WORK ITEM
Among the records below, find each line bearing the word "power" and copy it.

DATASET RECORDS
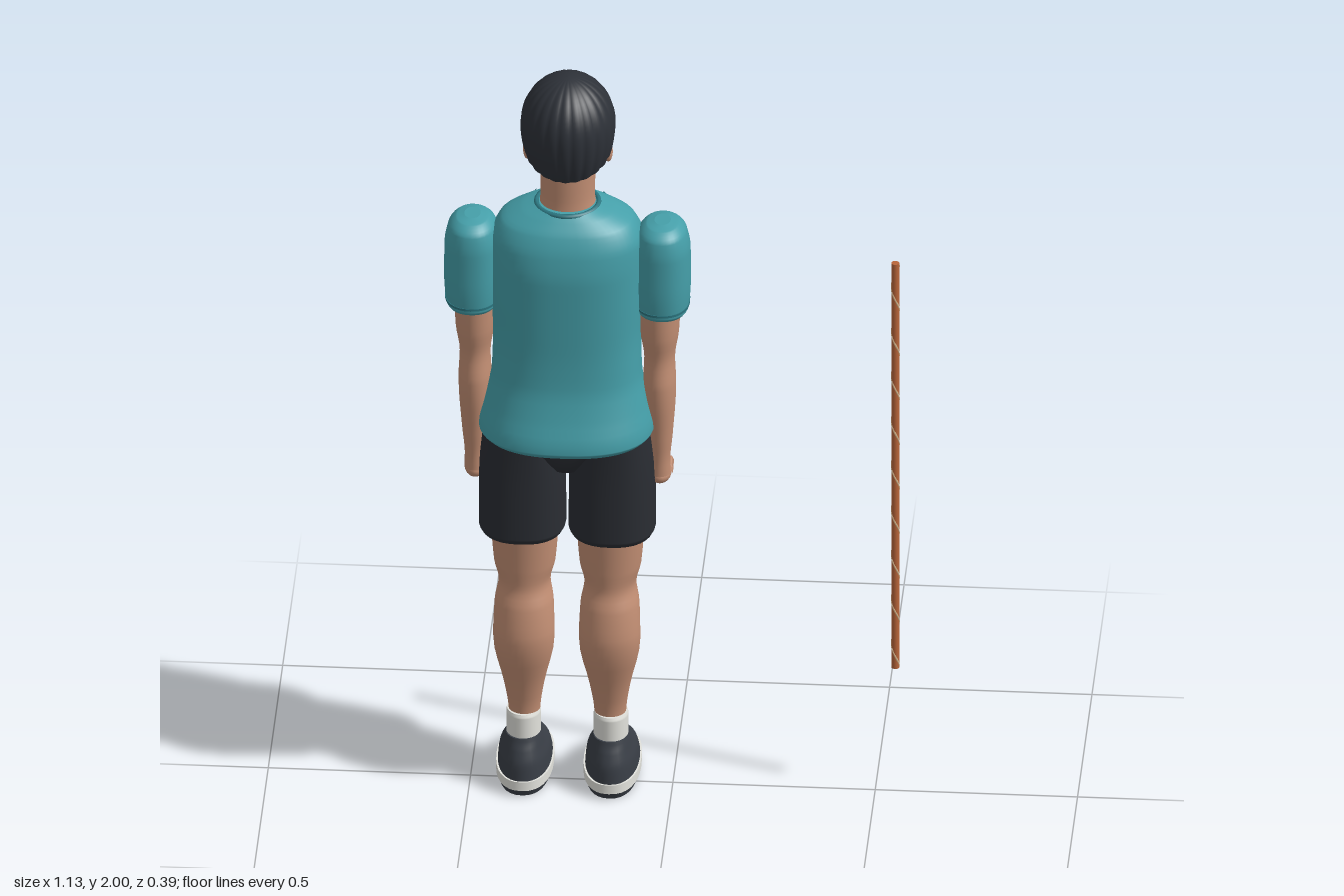
import * as THREE from 'three';

const mat = (name, color, side = THREE.FrontSide) => {
  const m = new THREE.MeshStandardMaterial({ color, side });
  m.name = name;
  return m;
};

// Smooth monotone interpolation of one column of a ring table over y
function sample(rings, col, i, t) {
  const slope = k => (rings[k + 1][col] - rings[k][col]) / (rings[k + 1][0] - rings[k][0]);
  const tangent = k => {
    if (k === 0) return slope(0);
    if (k === rings.length - 1) return slope(k - 1);
    const a = slope(k - 1), b = slope(k);
    return a * b > 0 ? 2 * a * b / (a + b) : 0;
  };
  const h = rings[i + 1][0] - rings[i][0], t2 = t * t, t3 = t2 * t;
  return (2 * t3 - 3 * t2 + 1) * rings[i][col] + (t3 - 2 * t2 + t) * h * tangent(i)
    + (3 * t2 - 2 * t3) * rings[i + 1][col] + (t3 - t2) * h * tangent(i + 1);
}

// Builds an indexed surface from closed rows of points, bottom to top
function skin(rows) {
  const n = rows[0].length, index = [];
  for (let i = 0; i < rows.length - 1; i++) {
    for (let j = 0; j < n; j++) {
      const a = i * n + j, b = i * n + (j + 1) % n;
      index.push(a, a + n, b, b, a + n, b + n);
    }
  }
  const g = new THREE.BufferGeometry();
  g.setAttribute('position', new THREE.Float32BufferAttribute(rows.flat(2), 3));
  g.setIndex(index);
  g.computeVertexNormals();
  return g;
}

// Capped loft; each ring is [y, zBack, zFront, halfWidth], n is the superellipse power
function loft(rings, n = 2, seg = 32, sub = 4) {
  const power = v => Math.sign(v) * Math.pow(Math.abs(v), 2 / n);
  const row = (y, z0, z1, rx, s = 1) => Array.from({ length: seg }, (_, j) => {
    const a = j / seg * Math.PI * 2;
    return [s * rx * power(Math.cos(a)), y, (z0 + z1) / 2 + s * (z1 - z0) / 2 * power(Math.sin(a))];
  });
  const rows = [];
  for (let i = 0; i < rings.length - 1; i++) {
    for (let k = 0; k < sub; k++) {
      const t = k / sub;
      rows.push(row(THREE.MathUtils.lerp(rings[i][0], rings[i + 1][0], t),
        sample(rings, 1, i, t), sample(rings, 2, i, t), sample(rings, 3, i, t)));
    }
  }
  const first = rings[0], last = rings[rings.length - 1];
  rows.push(row(...last));
  return skin([row(...first, 0), row(...first), ...rows, row(...last), row(...last, 0)]);
}

// Ribbed knitted cap with a rim that dips at the back
function capGeometry() {
  const seg = 132, steps = 24, rows = [];
  for (let i = steps; i >= 0; i--) {
    const a = i / steps, row = [];
    for (let j = 0; j < seg; j++) {
      const th = j / seg * Math.PI * 2, rim = 1.797 + 0.043 * Math.sin(th);
      let y, r;
      if (a < 0.6) {
        const p = a / 0.6 * Math.PI / 2;
        y = 1.87 + 0.13 * Math.cos(p);
        r = Math.sin(p);
      } else {
        const t = (a - 0.6) / 0.4;
        y = THREE.MathUtils.lerp(1.87, rim, t);
        r = 1 - 0.2 * ((1.87 - y) / 0.115) ** 2;
      }
      r *= 0.975 + 0.03 * Math.abs(Math.sin(th * 11));
      row.push([0.117 * r * Math.cos(th), y, 0.012 + 0.127 * r * Math.sin(th)]);
    }
    rows.push(row);
  }
  return skin(rows);
}

export function createModel() {
  const M = {
    skin: mat('skin', 0xc38f74),
    lip: mat('lip', 0x9c6355),
    cap: mat('cap charcoal', 0x2d3138, THREE.DoubleSide),
    shirt: mat('shirt teal', 0x459fa9),
    seam: mat('seam dark teal', 0x2c7680),
    shorts: mat('shorts black', 0x2a2d33),
    shoe: mat('shoe slate', 0x3a3f47),
    white: mat('white', 0xe2e2dc),
    pole: mat('pole orange', 0xb9653a),
    stripe: mat('pole stripe', 0xd6b58c),
  };
  const model = new THREE.Group();
  model.name = 'figureWithPole';
  const figure = new THREE.Group();
  figure.name = 'figure';
  figure.position.x = -0.26;
  figure.rotation.y = Math.PI;
  model.add(figure);

  const add = (name, geo, material, x = 0, y = 0, z = 0, parent = figure) => {
    const m = new THREE.Mesh(geo, material);
    m.name = name;
    m.position.set(x, y, z);
    parent.add(m);
    return m;
  };
  const ball = (name, material, x, y, z, sx, sy, sz) =>
    add(name, new THREE.SphereGeometry(1, 20, 14), material, x, y, z).scale.set(sx, sy, sz);
  const tube = (name, material, pts, r) => add(name, new THREE.TubeGeometry(
    new THREE.CatmullRomCurve3(pts.map(p => new THREE.Vector3(...p))), 16, r, 6), material);

  // Head and neck
  add('head', loft([[1.692, 0.03, 0.1, 0.035], [1.705, 0.0, 0.117, 0.055], [1.75, -0.05, 0.128, 0.083],
    [1.8, -0.085, 0.125, 0.097], [1.86, -0.095, 0.125, 0.103], [1.92, -0.07, 0.09, 0.08]]), M.skin);
  add('neck', loft([[1.62, -0.065, 0.07, 0.075], [1.68, -0.06, 0.066, 0.067], [1.77, -0.06, 0.07, 0.07]]), M.skin);
  add('knitCap', capGeometry(), M.cap);
  const nose = add('nose', new THREE.ConeGeometry(0.02, 0.06, 12), M.skin, 0, 1.803, 0.138);
  nose.rotation.x = Math.PI / 2;
  nose.scale.x = 0.8;
  ball('upperLip', M.lip, 0, 1.75, 0.127, 0.026, 0.005, 0.005);
  ball('lowerLip', M.lip, 0, 1.742, 0.126, 0.021, 0.006, 0.006);

  // Shirt body, collar and hem
  add('shirtBody', loft([[1.025, -0.19, 0.14, 0.205], [1.04, -0.2, 0.15, 0.217], [1.12, -0.175, 0.115, 0.2],
    [1.2, -0.155, 0.1, 0.185], [1.3, -0.15, 0.12, 0.183], [1.4, -0.15, 0.135, 0.187], [1.49, -0.15, 0.15, 0.19],
    [1.56, -0.14, 0.125, 0.188], [1.61, -0.12, 0.105, 0.168], [1.64, -0.095, 0.085, 0.12],
    [1.655, -0.08, 0.073, 0.08]], 2.4, 48), M.shirt);
  const collar = add('collar', new THREE.TorusGeometry(0.077, 0.007, 8, 40), M.seam, 0, 1.652, -0.003);
  collar.rotation.x = Math.PI / 2;

  // Shorts hips
  add('shortsHips', loft([[0.92, -0.08, 0.07, 0.045], [0.96, -0.115, 0.1, 0.07], [1.0, -0.125, 0.105, 0.13],
    [1.07, -0.125, 0.095, 0.18]], 2.4), M.shorts);

  for (const s of [-1, 1]) {
    const side = s > 0 ? 'left' : 'right';

    // Eyes, brows and ears
    ball(side + 'Eye', M.white, s * 0.037, 1.812, 0.116, 0.014, 0.006, 0.005);
    ball(side + 'Pupil', M.cap, s * 0.036, 1.812, 0.12, 0.005, 0.005, 0.003);
    tube(side + 'Brow', M.cap, [[s * 0.017, 1.826, 0.125], [s * 0.037, 1.832, 0.119], [s * 0.057, 1.828, 0.107]], 0.004);
    ball(side + 'Ear', M.skin, s * 0.1, 1.793, 0.008, 0.011, 0.028, 0.017);

    // Sleeves with seams
    add(side + 'Sleeve', loft([[1.36, -0.078, 0.072, 0.06], [1.37, -0.085, 0.078, 0.065], [1.45, -0.09, 0.08, 0.07],
      [1.53, -0.09, 0.08, 0.069], [1.58, -0.083, 0.073, 0.06], [1.603, -0.06, 0.052, 0.042],
      [1.61, -0.03, 0.025, 0.02]], 2.2), M.shirt, s * 0.235);
    add(side + 'SleeveHem', loft([[1.376, -0.088, 0.081, 0.0675], [1.382, -0.088, 0.081, 0.068]], 2.2), M.seam, s * 0.235);
    tube(side + 'ShoulderSeam', M.seam, [[s * 0.08, 1.636, 0.077], [s * 0.11, 1.58, 0.103], [s * 0.15, 1.52, 0.1]], 0.004);

    // Arms
    add(side + 'Arm', loft([[0.89, -0.033, 0.025, 0.027], [0.93, -0.035, 0.026, 0.026], [1.0, -0.045, 0.03, 0.032],
      [1.15, -0.065, 0.04, 0.041], [1.225, -0.058, 0.04, 0.038], [1.3, -0.07, 0.05, 0.048],
      [1.4, -0.075, 0.055, 0.053]]), M.skin, s * 0.228);

    // Hand with curled fingers and thumb
    ball(side + 'Palm', M.skin, s * 0.228, 0.882, 0.012, 0.028, 0.026, 0.042);
    for (let f = 0; f < 4; f++) {
      const x = s * (0.207 + f * 0.014);
      tube(side + 'Finger' + (f + 1), M.skin, [[x, 0.888, 0.025], [x, 0.892, 0.055], [x, 0.88, 0.068],
        [x, 0.868, 0.055], [x, 0.867, 0.03]], 0.0085);
    }
    tube(side + 'Thumb', M.skin, [[s * 0.205, 0.89, 0.01], [s * 0.196, 0.882, 0.035], [s * 0.202, 0.873, 0.058]], 0.009);

    // Legs of the shorts, bare legs and socks
    add(side + 'ShortsLeg', loft([[0.73, -0.113, 0.1, 0.102], [0.745, -0.12, 0.105, 0.108], [0.9, -0.12, 0.105, 0.107],
      [1.06, -0.125, 0.097, 0.093]], 2.3), M.shorts, s * 0.111);
    add(side + 'Leg', loft([[0.18, -0.05, 0.03, 0.038], [0.22, -0.052, 0.028, 0.04], [0.29, -0.066, 0.022, 0.05],
      [0.43, -0.1, 0.03, 0.076], [0.52, -0.088, 0.052, 0.073], [0.575, -0.072, 0.065, 0.064],
      [0.63, -0.076, 0.07, 0.076], [0.76, -0.087, 0.083, 0.086]]), M.skin, s * 0.106);
    add(side + 'Sock', loft([[0.12, -0.062, 0.04, 0.043], [0.2, -0.062, 0.038, 0.043], [0.21, -0.058, 0.034, 0.041]]),
      M.white, s * 0.108);

    // Shoes with two-layer soles and laces
    add(side + 'Outsole', loft([[0, -0.09, 0.18, 0.063], [0.018, -0.098, 0.19, 0.068]], 2.3), M.shoe, s * 0.108);
    add(side + 'Midsole', loft([[0.018, -0.1, 0.194, 0.071], [0.042, -0.099, 0.194, 0.071]], 2.3), M.white, s * 0.108);
    add(side + 'ShoeUpper', loft([[0.042, -0.095, 0.187, 0.067], [0.08, -0.092, 0.15, 0.063],
      [0.115, -0.08, 0.092, 0.053], [0.135, -0.07, 0.052, 0.047], [0.146, -0.066, 0.043, 0.044]], 2.2), M.shoe, s * 0.108);
    for (let k = 0; k < 4; k++) {
      const z = 0.066 + k * 0.021, y = 0.13 - k * 0.0125, x = s * 0.108;
      tube(side + 'Lace' + (k + 1), M.white, [[x - 0.022, y - 0.003, z - 0.006], [x, y, z], [x + 0.022, y - 0.003, z - 0.006]], 0.003);
    }
  }

  // Free-standing pole with a spiral stripe
  add('pole', new THREE.CylinderGeometry(0.01, 0.01, 1.155, 16), M.pole, 0.55, 0.9325, 0.004, model);
  const helix = Array.from({ length: 121 }, (_, i) => {
    const t = i / 120, a = t * Math.PI * 18;
    return new THREE.Vector3(0.0085 * Math.cos(a), (t - 0.5) * 1.145, 0.0085 * Math.sin(a));
  });
  add('poleStripe', new THREE.TubeGeometry(new THREE.CatmullRomCurve3(helix), 360, 0.0028, 6),
    M.stripe, 0.55, 0.9325, 0.004, model);
  return model;
}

RESPONSE
// Capped loft; each ring is [y, zBack, zFront, halfWidth], n is the superellipse power
  const power = v => Math.sign(v) * Math.pow(Math.abs(v), 2 / n);
    return [s * rx * power(Math.cos(a)), y, (z0 + z1) / 2 + s * (z1 - z0) / 2 * power(Math.sin(a))];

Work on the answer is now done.